Jim Jarmusch’s dreamy, erudite romance about two vampire lovers takes a lackadaisical approach to storytelling that feels less like watching a movie and more like spying on actual lives being led. Tom Hiddleston and Tilda Swinton seamlessly inhabit centuries-old lovers Adam and Eve, and while everyone anticipates 50 Shades of Grey’s whips and chains as some kind of cinematic erotic renaissance, for my money simple shots of Adam and Eve twined together in various states of repose make for some of the most erotic arthouse cinema we’ve seen in years.
Despite Harvey Weinstein’s best efforts to hamstring it, Bong Joon-ho’s delightfully odd dystopian movie finally found an audience this year. Featuring another killer performance from Tilda Swinton and a career-best from Chris Evans, Snowpiercer is a bonkers mix of classic Hollywood action and deeply weird cinematic choices (WTF with that fish) that makes for the most satisfying action movie of the year.
Under the Skin
A complex, cinéma-vérité-esque film (many scenes were shot using hidden cameras and feature real people unaware they were interacting with a be-wigged Scarlett Johansson), Jonathan Glazer’s long-gestating Under the Skin adaptation is the kind of film two people can watch and walk away with two entirely different perceptions of what they just saw. Identity, humanity, morality—it’s all examined through the lens of an alien visitor who begins to identify with the people she must consume in order to survive.

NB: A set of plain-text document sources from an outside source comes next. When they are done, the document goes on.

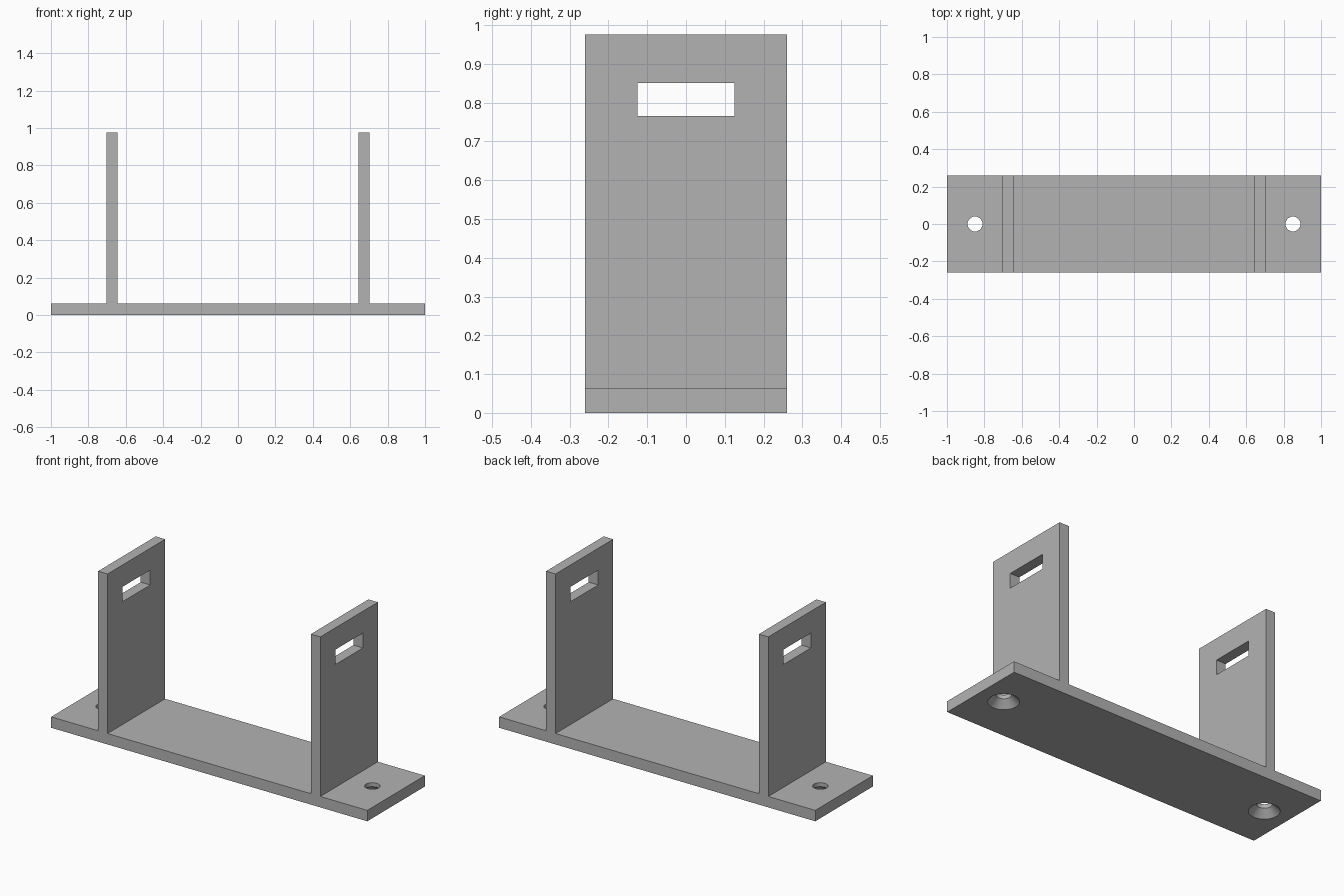
import bpy
import bmesh
import math
from mathutils import Matrix

if "Cube" in bpy.data.objects:
    bpy.data.objects.remove(bpy.data.objects["Cube"], do_unlink=True)

HALF_DEPTH = 0.26
BASE = 0.0625
HEIGHT = 0.975
WALL_IN, WALL_OUT = 0.643, 0.703

grey = bpy.data.materials.new("plain grey")
grey.use_nodes = True
grey.diffuse_color = (0.45, 0.45, 0.45, 1)
grey.node_tree.nodes["Principled BSDF"].inputs["Base Color"].default_value = grey.diffuse_color


def add_object(name, bm):
    bmesh.ops.recalc_face_normals(bm, faces=bm.faces)
    mesh = bpy.data.meshes.new(name)
    bm.to_mesh(mesh)
    bm.free()
    mesh.materials.append(grey)
    obj = bpy.data.objects.new(name, mesh)
    bpy.context.collection.objects.link(obj)
    return obj


def subtract(target, cutter):
    cutter.hide_render = True
    mod = target.modifiers.new("cut", 'BOOLEAN')
    mod.operation = 'DIFFERENCE'
    mod.solver = 'EXACT'
    mod.object = cutter
    bpy.ops.object.select_all(action='DESELECT')
    bpy.context.view_layer.objects.active = target
    target.select_set(True)
    bpy.ops.object.modifier_apply(modifier=mod.name)
    bpy.data.objects.remove(cutter, do_unlink=True)


# Bracket body: half of the front outline, mirrored and extruded in depth
half = [(1, 0), (1, BASE), (WALL_OUT, BASE), (WALL_OUT, HEIGHT),
        (WALL_IN, HEIGHT), (WALL_IN, BASE)]
outline = half + [(-x, z) for x, z in reversed(half)]
bm = bmesh.new()
front = bm.faces.new([bm.verts.new((x, -HALF_DEPTH, z)) for x, z in outline])
extruded = bmesh.ops.extrude_face_region(bm, geom=[front], use_keep_orig=True)
moved = [v for v in extruded["geom"] if isinstance(v, bmesh.types.BMVert)]
bmesh.ops.translate(bm, verts=moved, vec=(0, 2 * HALF_DEPTH, 0))
bracket = add_object("bracket", bm)

# Strap slots through both uprights
bm = bmesh.new()
bmesh.ops.create_cube(bm, size=1, matrix=Matrix.Translation((0, 0, 0.8075))
                      @ Matrix.Diagonal((1.8, 0.25, 0.085, 1)))
subtract(bracket, add_object("slot_cutter", bm))

# Screw holes, countersunk from below
hole_profile = [(0, -0.02), (0.10, -0.02), (0.04, 0.04), (0.04, 0.1), (0, 0.1)]
for side in (-1, 1):
    bm = bmesh.new()
    verts = [bm.verts.new((r, 0, z)) for r, z in hole_profile]
    edges = [bm.edges.new(pair) for pair in zip(verts, verts[1:])]
    bmesh.ops.spin(bm, geom=verts + edges, cent=(0, 0, 0), axis=(0, 0, 1),
                   angle=math.tau, steps=48)
    bmesh.ops.remove_doubles(bm, verts=bm.verts, dist=0.0001)
    bmesh.ops.translate(bm, verts=bm.verts, vec=(side * 0.85, 0, 0))
    subtract(bracket, add_object("screw_hole_cutter", bm))

bpy.ops.object.shade_smooth_by_angle(angle=math.radians(30))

Glazer’s dispassionate lens observes stunning, bold imagery and he draws a career-best performance from Johansson. The best film of the year.
Beyond the Lights, Blue Ruin, Foxcatcher, Grand Budapest Hotel, Whiplash
Okay Movies Featuring Stellar Performances
Bradley Cooper – American Sniper
Amy Adams & Christoph Waltz – Big Eyes
Benedict Cumberbatch – The Imitation Game
Jeremy Renner – Kill The Messenger
Jenny Slate – Obvious Child
Marion Cotillard – Two Days, One Night
Movies Everyone Else Loved That I Did Not
Boyhood, The Theory of Everything
Are You F*cking Kidding Me?